PROBLEM DETAILS:
Whenever the string "plinthH" turns up in a line of the data below, copy that line.

Top of ENTRIES SHOWN

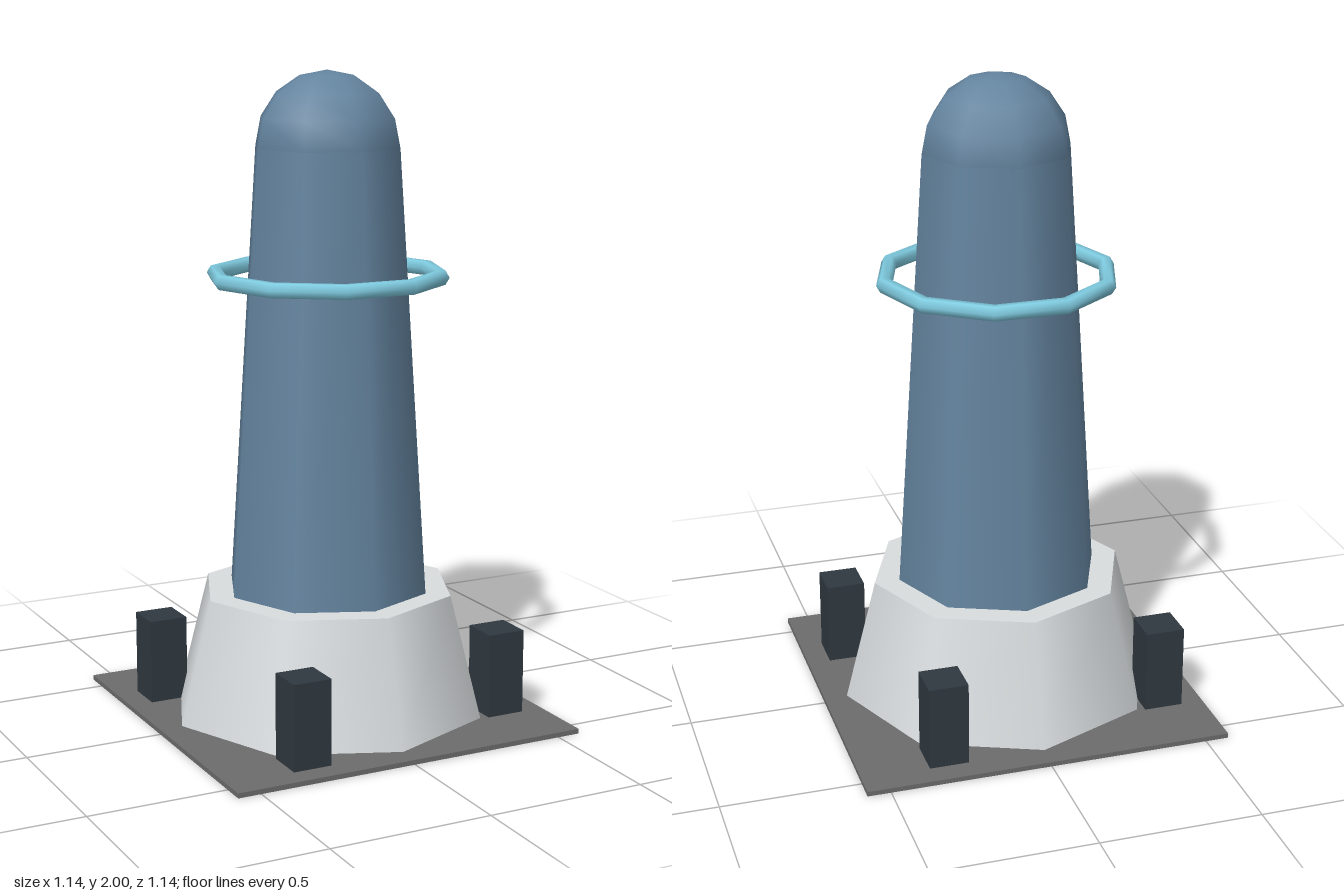
import * as THREE from 'three';

const paint = (name, color) => {
  const m = new THREE.MeshStandardMaterial({ color });
  m.name = name;
  return m;
};

export function createModel() {
  const group = new THREE.Group();
  const steelBlue = paint('steel blue', 0x64849f);
  const paleGrey = paint('pale grey', 0xd8dcde);
  const midGrey = paint('mid grey', 0x6c6c6c);
  const darkSlate = paint('dark slate', 0x2f3940);
  const cyan = paint('cyan', 0x7fcbe0);

  const add = (name, geometry, material, x = 0, y = 0, z = 0) => {
    const mesh = new THREE.Mesh(geometry, material);
    mesh.name = name;
    mesh.position.set(x, y, z);
    group.add(mesh);
    return mesh;
  };

  // Ground plate
  const plateH = 0.015;
  add('groundPlate', new THREE.BoxGeometry(1.145, plateH, 1.145), midGrey, 0, plateH / 2, 0);

  // Eight-sided tapered plinth
  const plinthH = 0.4 - plateH;
  add('plinth', new THREE.CylinderGeometry(0.4, 0.5, plinthH, 8), paleGrey, 0, plateH + plinthH / 2, 0);

  // Tapered tower with a domed cap
  const towerTop = 1.77;
  add('tower', new THREE.CylinderGeometry(0.23, 0.32, towerTop - 0.4, 8), steelBlue, 0, (towerTop + 0.4) / 2, 0);
  add('dome', new THREE.SphereGeometry(0.23, 8, 4, 0, Math.PI * 2, 0, Math.PI / 2), steelBlue, 0, towerTop, 0);

  // Floating ten-sided ring
  const ring = add('ring', new THREE.TorusGeometry(0.35, 0.025, 6, 10), cyan, 0, 1.38, 0);
  ring.rotation.x = Math.PI / 2;

  // Four square posts around the plinth
  const post = new THREE.BoxGeometry(0.122, 0.28 - plateH, 0.122);
  for (let i = 0; i < 4; i++) {
    const a = 0.6 + (i * Math.PI) / 2;
    add('post' + (i + 1), post, darkSlate, Math.cos(a) * 0.533, (0.28 + plateH) / 2, Math.sin(a) * 0.533);
  }

  return group;
}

Bottom of ENTRIES SHOWN

TASK SOLUTION:
  const plinthH = 0.4 - plateH;
  add('plinth', new THREE.CylinderGeometry(0.4, 0.5, plinthH, 8), paleGrey, 0, plateH + plinthH / 2, 0);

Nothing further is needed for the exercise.